There are many continuities in our lives: Our height doesn’t change noticeably from day to day; weight is more variable, but we don’t gain or lose 30 pounds overnight; we usually have a stable occupation and place to live, and our friends and family usually recognize us. These continuities, and more, lead us to think of our selves as stable entities, so that we tend to overlook the variability in our moment-to-moment experience, but if we learn to pay attention to what is going on in our heads throughout the day, we may find that instability is the rule. We contain multitudes of selves, to paraphrase Walt Whitman.
This multiplicity of personas is due to one simple and unassailable fact about the human condition: there is a limit to the number of thoughts we can entertain simultaneously. We can’t think about what we’re going to have for breakfast, what we’re going to do when we get to work, where we’re going on vacation, and how we’re going to comfort a distressed friend, all at once. We may run through such topics in rapid sequence, but thinking multiple thoughts at the same time is not among our capabilities.
Each topic that occupies consciousness is an outgrowth of the sequence of prior topics, nudged from one to the other by associations within our brains and inputs from our surroundings. Sometimes, if we stop and think about it, we can see how one thing led to another, and how each topic is accompanied by its own set of beliefs, values, memories, preferences, etc.—each topic emerges in the context of an appropriate self. For the most part, we are caught up in the onslaught of this cascade of selves, taking for granted that the moment’s self is “who we are,” even though various selves in the sequence may contradict each other.
With the appropriate input—which I am at this moment trying to provide—we can step out of this parade of selves and watch it from the sidelines. A new self can emerge—the observing self—which is triggered by each shift of topic. Instead of sliding unaware from self-to-self, the observing self, aka “the transition monitor,” takes note that a change from one self to another is in progress, and can evaluate the change and make comments: “It seems we’re slipping into the vacation-planning-self; shouldn’t we stay with the writer-self and pay more attention to the job at hand?”
There’s nothing problematic about the emergence of a new self in our repertoire. Every new set of circumstances triggers a new configuration of active neural networks, and recurring circumstances reinforce and modify those networks that were active when they occurred previously.

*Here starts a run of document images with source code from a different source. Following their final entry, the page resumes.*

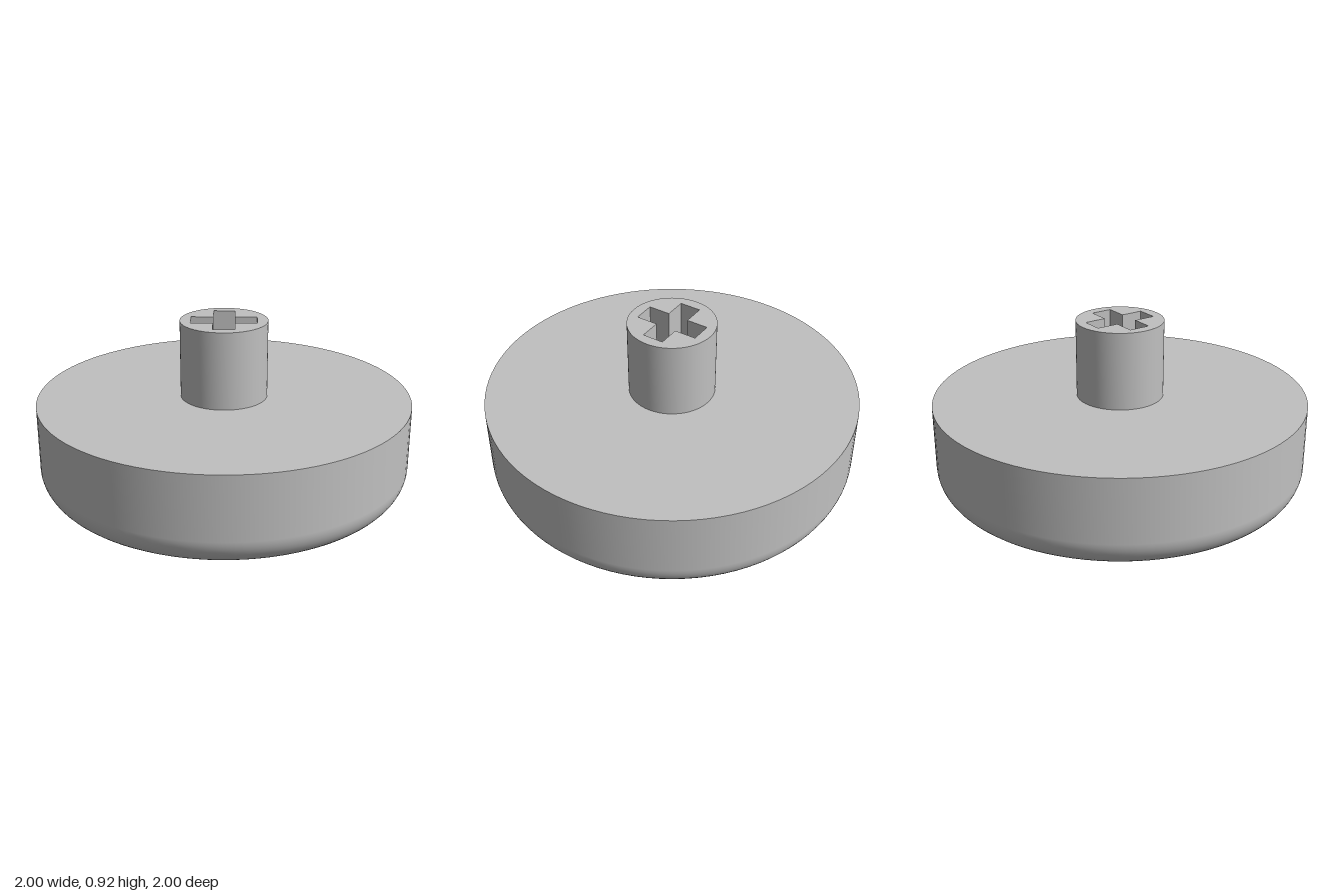
import * as THREE from 'three';
import { toCreasedNormals } from 'three/addons/utils/BufferGeometryUtils.js';

const RADIUS = 1, TOP = 0.5, FILLET = 0.16;
const STEM_RADIUS = 0.233, STEM_TOP = 0.917;
const RECESS = 0.05;
const SEGMENTS = 96;

const disc = (r) => new THREE.Shape().absarc(0, 0, r, 0, Math.PI * 2, false);
const points = (list) => list.map(([x, y]) => new THREE.Vector2(x, y));

// Extrudes a shape upwards from y = 0, smooth on curves and sharp on edges
function extrudeUp(shape, depth) {
  const g = new THREE.ExtrudeGeometry(shape, { depth, bevelEnabled: false, curveSegments: SEGMENTS / 2 });
  return toCreasedNormals(g.rotateX(-Math.PI / 2), 0.5);
}

export function createModel() {
  const group = new THREE.Group();
  const grey = new THREE.MeshStandardMaterial({ color: 0xc0c0c0 });
  grey.name = 'grey';

  const add = (name, geometry, y = 0) => {
    const mesh = new THREE.Mesh(geometry, grey);
    mesh.name = name;
    mesh.position.y = y;
    group.add(mesh);
  };

  // Round side wall with a filleted lower edge
  const profile = [];
  for (let i = 0; i <= 12; i++) {
    const a = (i / 12) * Math.PI / 2;
    profile.push(new THREE.Vector2(
      RADIUS - FILLET + FILLET * Math.sin(a),
      FILLET - FILLET * Math.cos(a)
    ));
  }
  profile.push(new THREE.Vector2(RADIUS, TOP));
  add('bodyWall', new THREE.LatheGeometry(profile, SEGMENTS));

  // Flat top of the body, also the floor of the cross socket
  add('bodyTop', new THREE.CircleGeometry(RADIUS, SEGMENTS).rotateX(-Math.PI / 2), TOP);

  // Underside with a triangular recess pointing to +x
  const triangle = points([[0.46, 0], [-0.315, 0.445], [-0.315, -0.445]]);
  const base = disc(RADIUS - FILLET);
  base.holes.push(new THREE.Path(triangle));
  add('underside', extrudeUp(base, RECESS));
  add('recessFloor', new THREE.ShapeGeometry(new THREE.Shape(triangle)).rotateX(Math.PI / 2), RECESS);

  // Stem with a cross-shaped socket
  const L = 0.175, W = 0.057;
  const cross = points([
    [L, -W], [L, W], [W, W], [W, L], [-W, L], [-W, W],
    [-L, W], [-L, -W], [-W, -W], [-W, -L], [W, -L], [W, -W]
  ]);
  const stem = disc(STEM_RADIUS);
  stem.holes.push(new THREE.Path(cross));
  add('stem', extrudeUp(stem, STEM_TOP - TOP), TOP);

  return group;
}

If something you read here meshes with prior insights you’ve had into how your brain operates, a transition-monitoring-self may emerge in your brain. The more success this TMS has at noting transitions and short-circuiting undesirable ones, the more consistent it may become, but like any other self, it may fade with disuse until some further input brings it back to the fore.
With luck, you may come to see your self less as a stable entity, and more as a collection of sometimes contradictory selves. This broader perspective may lead to a more harmonious orchestration of selves, and facilitate the resolution of contradictions when they become problematic.

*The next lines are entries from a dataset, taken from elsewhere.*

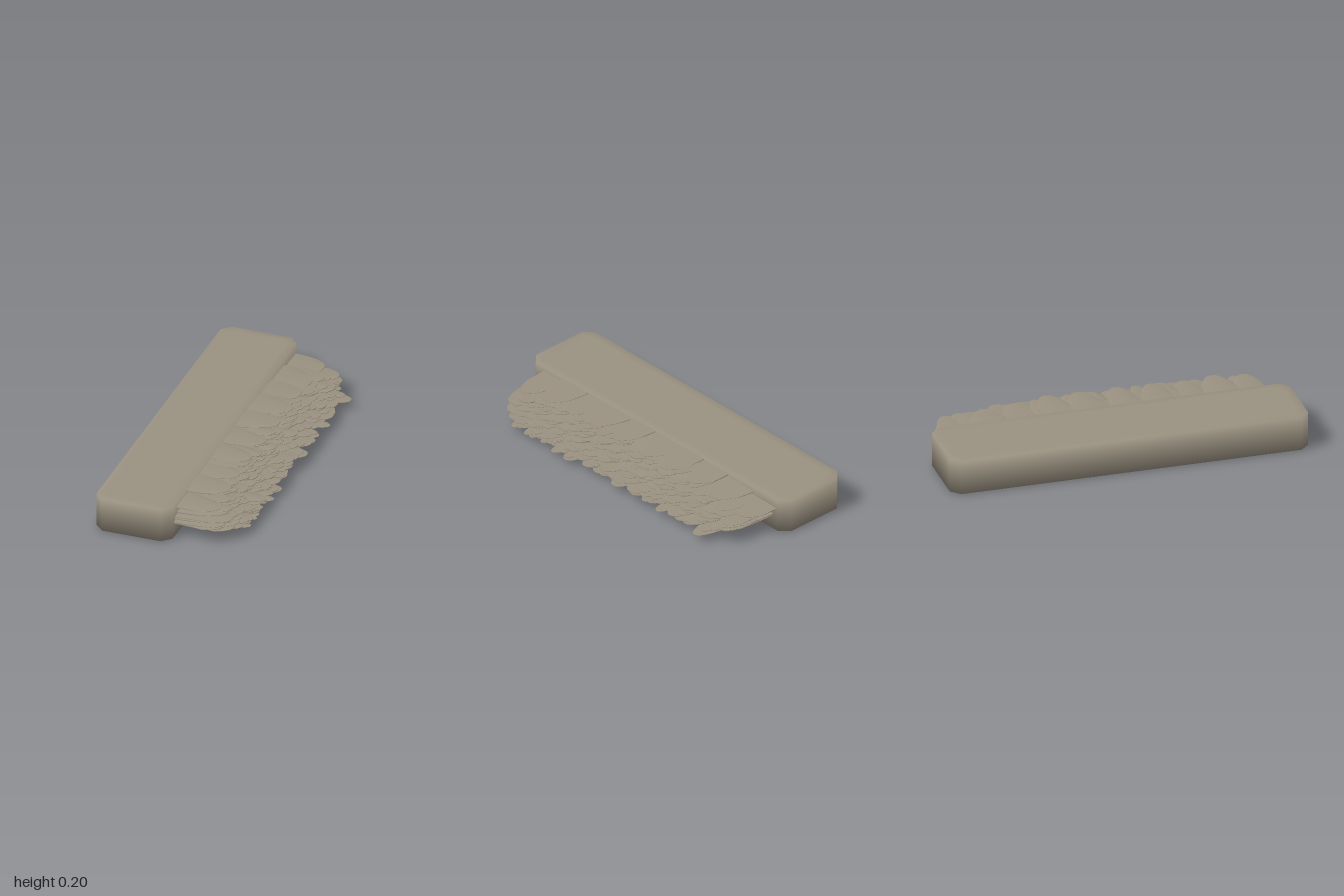
import * as THREE from 'three';
import { mergeGeometries, toCreasedNormals } from 'three/addons/utils/BufferGeometryUtils.js';

function seeded(seed) {
  return () => {
    seed = (seed * 1664525 + 1013904223) % 4294967296;
    return seed / 4294967296;
  };
}

// Octagonal outline of a rectangle with cut corners, from +x towards +z
function outline(hx, hz, c) {
  return [[hx, -hz + c], [hx, hz - c], [hx - c, hz], [-hx + c, hz],
    [-hx, hz - c], [-hx, -hz + c], [-hx + c, -hz], [hx - c, -hz]];
}

// Handle block: stacked outlines, softly shaded around the edges
function blockGeometry() {
  const edge = outline(0.2175, 1, 0.05), inset = outline(0.17, 0.952, 0.03), point = outline(0, 0, 0);
  const rings = [[point, 0], [inset, 0], [edge, 0.004], [edge, 0.196], [inset, 0.2], [point, 0.2]];
  const pos = [], nor = [], index = [];
  rings.forEach(([pts, y], k) => {
    pts.forEach(([x, z], i) => {
      pos.push(x - 0.2025, y, z);
      const n = new THREE.Vector3(0, k < 3 ? -1 : 1, 0);
      if (pts === edge) {
        n.x = Math.sign(x) * (Math.abs(x) > 0.2 ? 0.25 : 0.1);
        n.z = Math.sign(z) * (Math.abs(z) > 0.97 ? 0.25 : 0.1);
      }
      n.normalize();
      nor.push(n.x, n.y, n.z);
      if (k < rings.length - 1) {
        const a = k * 8 + i, b = k * 8 + (i + 1) % 8;
        index.push(a, a + 8, b, b, a + 8, b + 8);
      }
    });
  });
  const g = new THREE.BufferGeometry();
  g.setAttribute('position', new THREE.Float32BufferAttribute(pos, 3));
  g.setAttribute('normal', new THREE.Float32BufferAttribute(nor, 3));
  g.setIndex(index);
  return g;
}

// One thin tongue-shaped flake growing along +x with a rounded, ragged tip
function flakeGeometry({ y, z, length, width, thick, round, skew, crown, droop }) {
  const g = new THREE.BoxGeometry(1, 1, 1, 6, 1, 8);
  const p = g.attributes.position;
  for (let i = 0; i < p.count; i++) {
    const u = p.getX(i) + 0.5, v = p.getZ(i) * 2, side = p.getY(i);
    const reach = length * (1 - round * Math.pow(Math.abs(v), 2.6));
    const taper = (1 - 0.75 * u * u) * (1 - 0.6 * v * v);
    p.setXYZ(i,
      u * reach,
      y + side * thick * taper - crown * v * v * (0.4 + 0.6 * u) - droop * u * u,
      z + v * width * (1 - 0.18 * u * u) + skew * u * u);
  }
  return toCreasedNormals(g, 0.9);
}

// How far the flakes reach at each height
const REACH = [[0, 0.24], [0.015, 0.26], [0.03, 0.36], [0.045, 0.4], [0.07, 0.375],
  [0.09, 0.34], [0.12, 0.295], [0.16, 0.255], [0.2, 0.225]];
function reachAt(y) {
  const i = Math.max(1, REACH.findIndex(([h]) => h >= y));
  const [y0, r0] = REACH[i - 1], [y1, r1] = REACH[i];
  return THREE.MathUtils.lerp(r0, r1, (y - y0) / (y1 - y0));
}

function flakeLayers() {
  const rnd = seeded(11);
  const span = (a, b) => a + (b - a) * rnd();
  const flakes = [];
  const layers = 17;
  for (let k = 0; k < layers; k++) {
    const level = 0.018 + (k / (layers - 1)) * 0.162;
    const t = (level - 0.097) / 0.094;
    const half = 0.92 * Math.sqrt(Math.max(0.1, 1 - t * t));
    let z = -half + span(0, 0.05);
    while (z < half - 0.03) {
      const width = span(0.05, 0.1);
      const centre = Math.min(z + width * 0.85, half - width * 0.8);
      const y = level + span(-0.004, 0.004);
      const limit = 0.2 + (0.94 - Math.abs(centre)) * 0.9;
      flakes.push(flakeGeometry({
        y, z: centre, width,
        length: Math.min(reachAt(y) + span(-0.035, 0.014), limit),
        thick: span(0.008, 0.014), round: span(0.2, 0.45), skew: span(-0.025, 0.025),
        crown: span(0.001, 0.005), droop: span(-0.003, 0.004),
      }));
      z += width * 1.55;
    }
  }
  return mergeGeometries(flakes);
}

// Broad separate flakes on the upper and lower faces: z, y, half width, length
function outerFlakes() {
  const list = [
    [-0.1, 0.191, 0.1, 0.23], [0.1, 0.191, 0.09, 0.23], [0.28, 0.19, 0.09, 0.22],
    [-0.27, 0.19, 0.1, 0.24], [0.64, 0.186, 0.1, 0.23], [0.46, 0.183, 0.09, 0.22],
    [-0.45, 0.18, 0.11, 0.22], [-0.64, 0.165, 0.12, 0.22], [0.8, 0.165, 0.09, 0.24],
    [-0.83, 0.14, 0.11, 0.21], [0.06, 0.008, 0.11, 0.25], [-0.14, 0.012, 0.1, 0.22],
  ];
  return mergeGeometries(list.map(([z, y, width, length], i) => flakeGeometry({
    y, z, width, length, thick: 0.009, round: 0.42, skew: (i % 3 - 1) * 0.012,
    crown: y > 0.1 ? 0.004 : -0.003, droop: 0,
  })));
}

export function createModel() {
  const stone = new THREE.MeshStandardMaterial({ color: 0x999080 });
  stone.name = 'greyStone';
  const model = new THREE.Group();
  model.name = 'flakedBlock';
  const add = (name, geometry) => {
    const mesh = new THREE.Mesh(geometry, stone);
    mesh.name = name;
    model.add(mesh);
  };
  add('block', blockGeometry());
  add('flakeLayers', flakeLayers());
  add('outerFlakes', outerFlakes());
  return model;
}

Of course, not all contradictions are problematic—some just contribute to your being a more interesting person. You may casually say, with Whitman,
“Do I contradict myself?
Very well, then I contradict myself,
(I am large, I contain multitudes.”)
(For a more detailed treatment of this subject, click here.)